Two threads on my Facebook news feed have gotten me thinking about the impact of advertising in the last couple of days. The first is this video, a really beautiful trailer for a Seattle-based group that educates about gender and sexuality. The trailer features a diverse group of young people talking about what we should be teaching when we teach gender and sexuality in schools. It challenges assumptions, makes connections between issues of identity and daily life, and charges viewers with the responsibility to take action.
As I embark on my final days of high school, I am working feverishly hard (well, let’s face it – senioritis makes me say I’m going to do so) on my senior project. My project, a collection of interviews with New York Jewish women on the intersection of Judaism and feminism (how appropriate!), is an exploration of how personal identity can be shaped by external forces/movements.

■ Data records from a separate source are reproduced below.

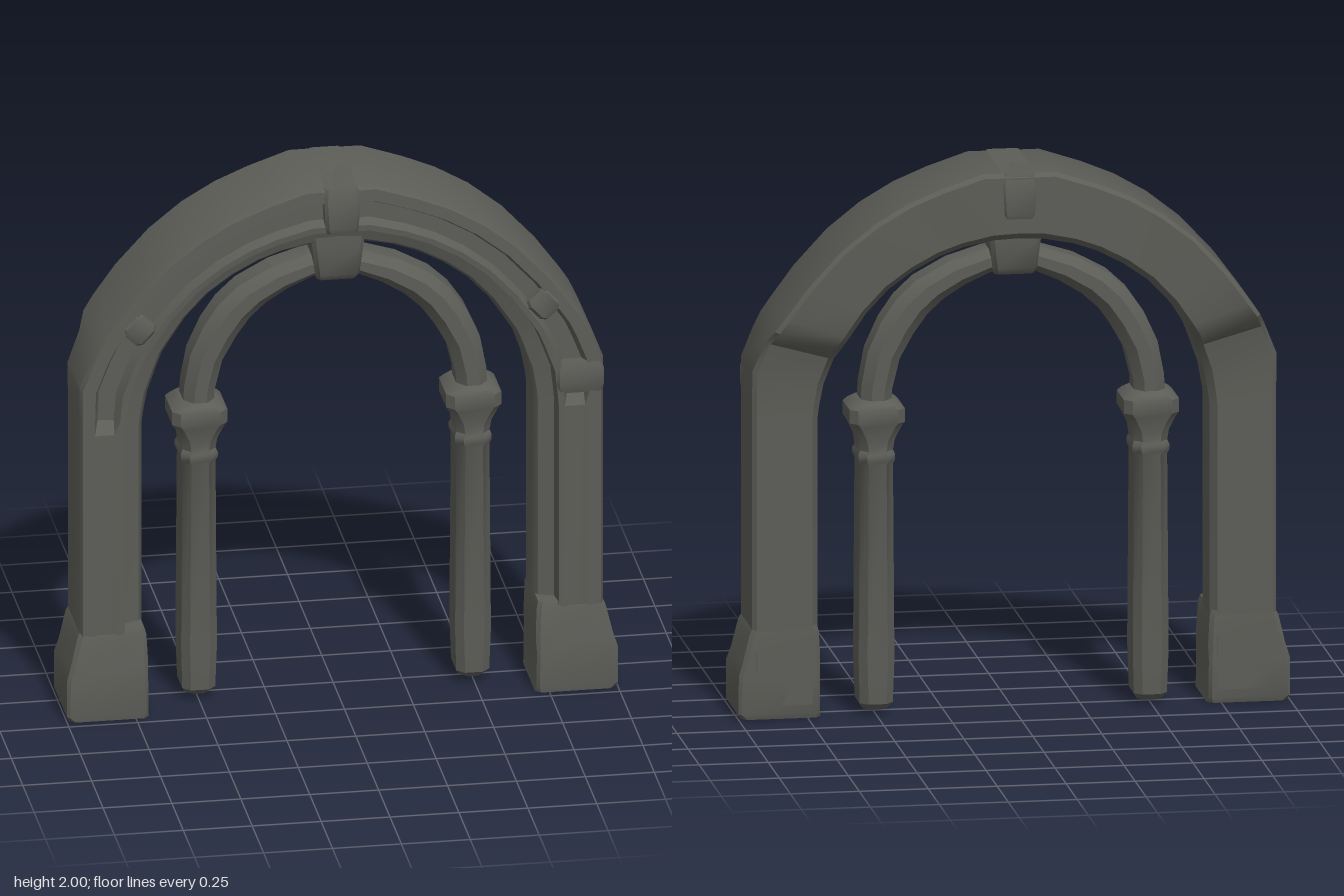
import * as THREE from 'three';
import { toCreasedNormals } from 'three/addons/utils/BufferGeometryUtils.js';

const stone = new THREE.MeshStandardMaterial({ color: 0x5c5d57 });
stone.name = 'dark stone';

// Skin a list of equal-length rings (counter-clockwise about the path) and cap both ends
function loft(rings, crease = 0.6) {
  const n = rings[0].length, index = [];
  for (let i = 0; i < rings.length - 1; i++) {
    for (let j = 0; j < n; j++) {
      const k = (j + 1) % n, a = i * n + j, b = i * n + k;
      index.push(a, b, b + n, a, b + n, a + n);
    }
  }
  const last = (rings.length - 1) * n;
  for (let j = 1; j < n - 1; j++) {
    index.push(0, j + 1, j, last, last + j, last + j + 1);
  }
  const g = new THREE.BufferGeometry();
  g.setAttribute('position', new THREE.Float32BufferAttribute(rings.flat(2), 3));
  g.setIndex(index);
  return toCreasedNormals(g, crease);
}

// Bevelled rectangle lying flat at height y
function block(cx, y, cz, hw, hd, b) {
  return [[-hw + b, hd], [hw - b, hd], [hw, hd - b], [hw, -hd + b],
    [hw - b, -hd], [-hw + b, -hd], [-hw, -hd + b], [-hw, hd - b]]
    .map(([x, z]) => [cx + x, y, cz + z]);
}

// Sweep a section over an arch; half = [outer x, outer y, inner x, inner y, ...extras], foot to crown
function arch(half, section) {
  const left = half.map(([a, b, c, d, ...e]) => [-a, b, -c, d, ...e]);
  const path = left.concat(half.slice(0, -1).reverse());
  return loft(path.map(([ox, oy, ix, iy, ...extra]) =>
    section(...extra).map(([t, z]) => [ox + (ix - ox) * t, oy + (iy - oy) * t, z])));
}

export function createModel() {
  const group = new THREE.Group();
  const add = (name, geometry) => {
    const mesh = new THREE.Mesh(geometry, stone);
    mesh.name = name;
    group.add(mesh);
    return mesh;
  };

  // Outer arch: extras are groove amount and back depth
  const outer = [
    [0.95, 0.05, 0.71, 0.05, 0, 0.092],
    [0.95, 1.1, 0.71, 1.1, 0, 0.092],
    [0.95, 1.15, 0.705, 1.14, 1, 0.092],
    [0.95, 1.28, 0.69, 1.22, 1, 0.095],
    [0.905, 1.39, 0.655, 1.32, 1, 0.115],
    [0.88, 1.44, 0.635, 1.37, 1, 0.175],
    [0.845, 1.49, 0.61, 1.41, 1, 0.19],
    [0.76, 1.605, 0.55, 1.5, 1, 0.195],
    [0.64, 1.735, 0.47, 1.585, 1, 0.197],
    [0.52, 1.83, 0.38, 1.65, 1, 0.2],
    [0.4, 1.9, 0.285, 1.7, 1, 0.2],
    [0.28, 1.95, 0.2, 1.73, 1, 0.202],
    [0.13, 2.0, 0.09, 1.752, 1, 0.205],
    [0, 2.0, 0, 1.757, 1, 0.207],
  ];
  add('outerArch', arch(outer, (groove, back) => [
    [0, 0.175], [0.04, 0.195], [0.22, 0.197],
    [0.28, 0.195 - 0.035 * groove], [0.52, 0.195 - 0.035 * groove],
    [0.59, 0.197], [0.68, 0.195], [0.71, 0.135], [0.94, 0.115], [1, 0.09],
    [1, -back + 0.03], [0.9, -back], [0.06, -back], [0, -back + 0.015],
  ]));

  // Slender inner arch with a rounded section
  const inner = [
    [0.555, 1.1, 0.44, 1.1], [0.548, 1.21, 0.437, 1.19],
    [0.525, 1.33, 0.41, 1.3], [0.475, 1.44, 0.36, 1.39],
    [0.42, 1.52, 0.31, 1.46], [0.35, 1.585, 0.25, 1.515],
    [0.23, 1.65, 0.17, 1.565], [0.1, 1.69, 0.08, 1.605], [0, 1.7, 0, 1.61],
  ];
  add('innerArch', arch(inner, () => [
    [0, 0.045], [0.3, 0.085], [0.7, 0.085], [1, 0.045],
    [1, -0.045], [0.7, -0.085], [0.3, -0.085], [0, -0.045],
  ]));

  // Crown block on the outer arch and keystone joining both arches
  add('crownBlock', loft([
    block(0, 1.83, 0, 0.055, 0.205, 0.012),
    block(0, 1.85, 0, 0.06, 0.213, 0.012),
    block(0, 1.96, 0, 0.066, 0.213, 0.012),
    block(0, 2.0, 0, 0.06, 0.2, 0.012),
  ]));
  add('keystone', loft([
    block(0, 1.605, 0, 0.072, 0.09, 0.015),
    block(0, 1.63, 0, 0.08, 0.11, 0.015),
    block(0, 1.74, 0, 0.093, 0.12, 0.015),
    block(0, 1.83, 0, 0.105, 0.12, 0.015),
  ]));

  for (const side of [-1, 1]) {
    const name = side > 0 ? 'left' : 'right';

    // Flared plinth, its inner face nearly upright
    add(name + 'Plinth', loft([
      [0, 0.845, 0.065, 0.145, 0.15, 0.02],
      [0.02, 0.852, 0.063, 0.148, 0.155, 0.01],
      [0.16, 0.852, 0.063, 0.147, 0.155, 0.012],
      [0.21, 0.843, 0.059, 0.14, 0.15, 0.015],
      [0.315, 0.833, 0.053, 0.125, 0.146, 0.015],
      [0.34, 0.83, 0.05, 0.115, 0.14, 0.015],
    ].map(([y, x, z, w, d, b]) => block(side * x, y, z, w, d, b))));

    // Column with neck band and capital: height, half width, half depth
    add(name + 'Column', loft([
      [0.015, 0.045, 0.06], [0.04, 0.06, 0.085], [0.2, 0.065, 0.092],
      [0.92, 0.06, 0.09], [0.935, 0.067, 0.097], [0.955, 0.067, 0.097],
      [0.97, 0.06, 0.09], [1.01, 0.066, 0.094], [1.06, 0.09, 0.102],
      [1.075, 0.1, 0.108], [1.125, 0.1, 0.108], [1.14, 0.085, 0.1],
      [1.155, 0.06, 0.085],
    ].map(([y, w, d]) => block(side * 0.497, y, 0, w, d, 0.028))));

    // Small boss where the arch mouldings meet
    const boss = add(name + 'Boss', loft([
      block(0, -0.05, 0, 0.04, 0.03, 0.012),
      block(0, -0.03, 0, 0.05, 0.04, 0.012),
      block(0, 0.03, 0, 0.05, 0.04, 0.012),
      block(0, 0.05, 0, 0.04, 0.03, 0.012),
    ]));
    boss.position.set(side * 0.735, 1.5, 0.163);
    boss.rotation.z = side * 0.75;
  }

  // Impost block ending the moulding on one leg
  add('impost', loft([
    block(0.865, 1.15, 0.15, 0.08, 0.045, 0.01),
    block(0.865, 1.18, 0.15, 0.086, 0.055, 0.01),
    block(0.865, 1.24, 0.15, 0.086, 0.055, 0.01),
    block(0.865, 1.27, 0.15, 0.075, 0.045, 0.01),
  ]));

  return group;
}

Lynn Amowitz was born and raised in North Carolina. Her community had very few Jews –- so few that her parents founded a synagogue in order for her to have a Bat Mitzvah. Amowitz suffered anti-semitic harassment from her peers, an experience which, she said, led to her work in human rights.
Next week is the release of Berlin 36 in German cinemas. Berlin 36 is a film about Gretel Bergmann, the talented German high jumper denied a spot on the 1936 Olympic team because she was Jewish. Rather than face the embarassment of a Jew winning a gold medal for Germany, the Third Reich selected gentile Dora Ratjen to compete in Bergmann's place. Two years later, a doctor revealed that "Dora" was actually a man.
By now everyone must have heard about the Henry Louis Gates/Officer Crowley debacle in which an African-American Harvard professor was arrested for disorderly conduct after being questioned by police when a neighbor saw him trying to break into his own house. Now, both Gates and Officer Crowley are headed to the White House to "have a beer" with Obama and chat it out.
You may have noticed a former beauty queen in the news lately, but I'm not going to write about her. Instead, I'd like to focus on Bess Myerson, the first and only Jewish Miss American, who won her title on September 8, 1945, just four months after V-E Day. Ms. Myerson's victory was seen as a symbol of America's post-war rejection of Europe's anti-Semitic horrors.